* _PROBLEM DETAILS_: How many lines in this data contain the string "tris"? Reply with the number only.

* _INFORMATION_:
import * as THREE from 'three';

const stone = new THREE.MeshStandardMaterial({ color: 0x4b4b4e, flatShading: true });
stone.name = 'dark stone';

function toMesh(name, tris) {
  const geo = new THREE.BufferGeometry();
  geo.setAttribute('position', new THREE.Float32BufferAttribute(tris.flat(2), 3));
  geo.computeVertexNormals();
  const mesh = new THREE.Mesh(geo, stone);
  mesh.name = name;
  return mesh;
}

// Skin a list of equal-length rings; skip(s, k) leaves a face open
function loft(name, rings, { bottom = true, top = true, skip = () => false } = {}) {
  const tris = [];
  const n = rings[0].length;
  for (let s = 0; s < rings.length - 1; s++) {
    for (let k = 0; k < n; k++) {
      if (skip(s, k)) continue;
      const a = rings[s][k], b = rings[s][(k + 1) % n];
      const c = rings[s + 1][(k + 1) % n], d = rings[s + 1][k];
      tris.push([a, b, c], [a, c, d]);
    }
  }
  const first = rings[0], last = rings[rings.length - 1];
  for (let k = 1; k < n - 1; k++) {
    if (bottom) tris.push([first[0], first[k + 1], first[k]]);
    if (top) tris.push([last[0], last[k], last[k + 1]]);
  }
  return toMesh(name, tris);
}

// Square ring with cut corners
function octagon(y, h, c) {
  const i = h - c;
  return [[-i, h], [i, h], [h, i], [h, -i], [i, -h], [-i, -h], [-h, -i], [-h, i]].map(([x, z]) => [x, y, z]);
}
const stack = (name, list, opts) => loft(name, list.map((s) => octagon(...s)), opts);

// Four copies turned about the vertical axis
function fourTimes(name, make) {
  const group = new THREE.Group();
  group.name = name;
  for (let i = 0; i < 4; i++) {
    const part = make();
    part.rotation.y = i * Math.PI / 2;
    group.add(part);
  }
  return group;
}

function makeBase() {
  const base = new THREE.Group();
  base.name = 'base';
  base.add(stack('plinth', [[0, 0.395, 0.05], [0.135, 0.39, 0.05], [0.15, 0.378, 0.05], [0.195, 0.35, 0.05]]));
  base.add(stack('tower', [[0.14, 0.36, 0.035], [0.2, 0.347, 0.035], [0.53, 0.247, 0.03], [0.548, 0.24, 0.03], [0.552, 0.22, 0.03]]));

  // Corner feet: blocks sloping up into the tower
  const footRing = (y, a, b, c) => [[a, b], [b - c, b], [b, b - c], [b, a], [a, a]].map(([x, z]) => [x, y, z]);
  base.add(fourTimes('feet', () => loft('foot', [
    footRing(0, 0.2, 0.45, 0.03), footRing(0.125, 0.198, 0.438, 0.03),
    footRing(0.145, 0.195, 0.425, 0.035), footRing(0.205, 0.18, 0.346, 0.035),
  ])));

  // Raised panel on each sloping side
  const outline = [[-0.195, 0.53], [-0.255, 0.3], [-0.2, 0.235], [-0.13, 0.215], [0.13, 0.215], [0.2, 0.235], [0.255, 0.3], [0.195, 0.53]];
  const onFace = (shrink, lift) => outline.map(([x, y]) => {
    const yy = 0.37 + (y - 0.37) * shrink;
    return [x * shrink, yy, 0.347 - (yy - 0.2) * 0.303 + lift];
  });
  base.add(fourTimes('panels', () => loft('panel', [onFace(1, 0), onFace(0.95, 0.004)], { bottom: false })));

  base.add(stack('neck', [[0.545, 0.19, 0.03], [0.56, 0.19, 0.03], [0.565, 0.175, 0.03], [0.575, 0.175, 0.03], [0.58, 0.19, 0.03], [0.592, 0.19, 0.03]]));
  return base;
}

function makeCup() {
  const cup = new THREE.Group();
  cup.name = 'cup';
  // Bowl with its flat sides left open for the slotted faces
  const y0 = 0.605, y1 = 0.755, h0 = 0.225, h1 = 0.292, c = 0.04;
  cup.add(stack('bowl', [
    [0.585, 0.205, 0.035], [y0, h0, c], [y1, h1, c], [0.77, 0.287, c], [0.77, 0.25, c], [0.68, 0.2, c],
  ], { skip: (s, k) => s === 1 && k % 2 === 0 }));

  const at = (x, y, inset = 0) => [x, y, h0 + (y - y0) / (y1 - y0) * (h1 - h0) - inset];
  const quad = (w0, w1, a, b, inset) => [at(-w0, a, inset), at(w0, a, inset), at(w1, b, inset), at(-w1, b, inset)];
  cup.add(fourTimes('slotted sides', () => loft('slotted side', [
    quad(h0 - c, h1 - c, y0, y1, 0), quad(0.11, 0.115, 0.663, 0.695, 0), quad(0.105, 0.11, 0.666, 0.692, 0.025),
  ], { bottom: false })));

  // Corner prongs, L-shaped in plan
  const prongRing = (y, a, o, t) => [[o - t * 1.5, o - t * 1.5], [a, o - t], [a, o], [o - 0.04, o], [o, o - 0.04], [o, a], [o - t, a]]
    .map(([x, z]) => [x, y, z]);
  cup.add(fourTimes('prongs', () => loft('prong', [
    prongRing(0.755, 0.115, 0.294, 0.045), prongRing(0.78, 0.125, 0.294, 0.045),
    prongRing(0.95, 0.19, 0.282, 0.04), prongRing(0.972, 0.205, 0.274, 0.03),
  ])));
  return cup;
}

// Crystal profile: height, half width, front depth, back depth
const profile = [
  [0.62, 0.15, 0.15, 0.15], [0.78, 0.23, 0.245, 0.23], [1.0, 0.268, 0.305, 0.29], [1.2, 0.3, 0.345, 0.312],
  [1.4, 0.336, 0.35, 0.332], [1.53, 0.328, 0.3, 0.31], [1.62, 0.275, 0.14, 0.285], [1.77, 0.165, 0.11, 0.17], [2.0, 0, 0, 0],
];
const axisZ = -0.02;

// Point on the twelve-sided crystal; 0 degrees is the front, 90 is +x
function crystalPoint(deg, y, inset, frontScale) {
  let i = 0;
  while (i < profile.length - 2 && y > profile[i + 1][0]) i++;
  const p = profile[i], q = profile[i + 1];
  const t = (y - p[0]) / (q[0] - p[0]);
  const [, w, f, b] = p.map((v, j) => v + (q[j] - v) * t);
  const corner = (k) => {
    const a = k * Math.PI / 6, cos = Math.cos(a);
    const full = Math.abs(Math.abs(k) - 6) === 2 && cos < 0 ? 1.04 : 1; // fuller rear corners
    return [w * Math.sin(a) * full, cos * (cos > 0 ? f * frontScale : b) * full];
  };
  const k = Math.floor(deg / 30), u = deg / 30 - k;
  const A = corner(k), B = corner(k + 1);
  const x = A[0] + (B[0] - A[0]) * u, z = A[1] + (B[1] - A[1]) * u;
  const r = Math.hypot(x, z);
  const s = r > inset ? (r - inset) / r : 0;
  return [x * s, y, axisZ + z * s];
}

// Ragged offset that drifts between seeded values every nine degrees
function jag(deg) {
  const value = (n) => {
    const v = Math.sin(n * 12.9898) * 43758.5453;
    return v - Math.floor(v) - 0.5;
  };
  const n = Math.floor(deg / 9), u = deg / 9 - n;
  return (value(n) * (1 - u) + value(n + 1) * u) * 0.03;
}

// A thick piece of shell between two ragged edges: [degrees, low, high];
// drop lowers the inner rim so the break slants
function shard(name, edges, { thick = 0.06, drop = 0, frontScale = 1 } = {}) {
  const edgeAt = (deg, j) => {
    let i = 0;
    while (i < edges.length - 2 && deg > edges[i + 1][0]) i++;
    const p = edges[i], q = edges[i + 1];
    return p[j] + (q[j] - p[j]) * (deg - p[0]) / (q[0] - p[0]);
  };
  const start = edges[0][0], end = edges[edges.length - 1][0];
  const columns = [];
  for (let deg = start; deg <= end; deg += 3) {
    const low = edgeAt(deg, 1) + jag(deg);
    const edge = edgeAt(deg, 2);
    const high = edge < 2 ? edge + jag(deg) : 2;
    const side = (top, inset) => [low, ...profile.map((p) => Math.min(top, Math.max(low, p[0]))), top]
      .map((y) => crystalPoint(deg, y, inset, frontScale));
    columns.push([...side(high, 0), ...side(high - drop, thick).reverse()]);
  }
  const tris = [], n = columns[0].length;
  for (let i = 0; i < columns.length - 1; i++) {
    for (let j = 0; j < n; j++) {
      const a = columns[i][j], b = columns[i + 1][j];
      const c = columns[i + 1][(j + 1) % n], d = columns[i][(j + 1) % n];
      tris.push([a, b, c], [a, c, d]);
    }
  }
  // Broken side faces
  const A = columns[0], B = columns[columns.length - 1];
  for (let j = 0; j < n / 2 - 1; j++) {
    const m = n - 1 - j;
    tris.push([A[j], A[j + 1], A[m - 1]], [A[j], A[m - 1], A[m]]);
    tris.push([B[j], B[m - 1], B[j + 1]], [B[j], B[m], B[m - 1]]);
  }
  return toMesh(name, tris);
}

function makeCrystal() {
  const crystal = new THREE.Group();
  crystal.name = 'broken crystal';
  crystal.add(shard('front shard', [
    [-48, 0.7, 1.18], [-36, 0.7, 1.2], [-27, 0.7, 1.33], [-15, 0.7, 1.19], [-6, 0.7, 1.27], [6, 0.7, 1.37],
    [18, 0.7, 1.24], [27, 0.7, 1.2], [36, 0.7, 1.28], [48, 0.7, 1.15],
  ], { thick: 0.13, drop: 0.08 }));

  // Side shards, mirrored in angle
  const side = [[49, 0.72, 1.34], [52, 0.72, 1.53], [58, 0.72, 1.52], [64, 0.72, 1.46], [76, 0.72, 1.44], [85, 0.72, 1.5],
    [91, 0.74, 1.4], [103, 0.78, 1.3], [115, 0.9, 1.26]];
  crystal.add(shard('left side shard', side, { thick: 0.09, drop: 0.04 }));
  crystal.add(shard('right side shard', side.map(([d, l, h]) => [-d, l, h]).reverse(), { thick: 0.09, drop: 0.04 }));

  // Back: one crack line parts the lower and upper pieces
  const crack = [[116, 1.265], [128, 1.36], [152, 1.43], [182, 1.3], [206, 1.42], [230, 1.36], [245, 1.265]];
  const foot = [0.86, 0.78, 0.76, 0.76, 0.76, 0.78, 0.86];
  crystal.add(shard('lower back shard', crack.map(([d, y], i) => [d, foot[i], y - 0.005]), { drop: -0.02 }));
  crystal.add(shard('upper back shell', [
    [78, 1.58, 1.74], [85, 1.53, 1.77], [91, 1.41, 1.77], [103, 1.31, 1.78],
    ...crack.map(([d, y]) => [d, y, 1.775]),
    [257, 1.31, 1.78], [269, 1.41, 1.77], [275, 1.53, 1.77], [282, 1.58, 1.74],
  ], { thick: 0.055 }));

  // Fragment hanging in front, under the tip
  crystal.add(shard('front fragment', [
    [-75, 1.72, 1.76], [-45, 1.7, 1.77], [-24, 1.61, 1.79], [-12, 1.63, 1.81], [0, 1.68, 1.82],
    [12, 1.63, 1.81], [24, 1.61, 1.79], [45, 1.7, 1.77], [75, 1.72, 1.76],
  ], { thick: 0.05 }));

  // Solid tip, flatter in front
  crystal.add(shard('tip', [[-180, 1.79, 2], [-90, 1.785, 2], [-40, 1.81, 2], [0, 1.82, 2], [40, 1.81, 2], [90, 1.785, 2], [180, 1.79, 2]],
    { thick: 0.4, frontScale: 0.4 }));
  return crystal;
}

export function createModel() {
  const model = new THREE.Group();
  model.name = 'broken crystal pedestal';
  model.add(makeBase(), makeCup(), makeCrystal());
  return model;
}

* _PROBLEM SOLUTION_: 12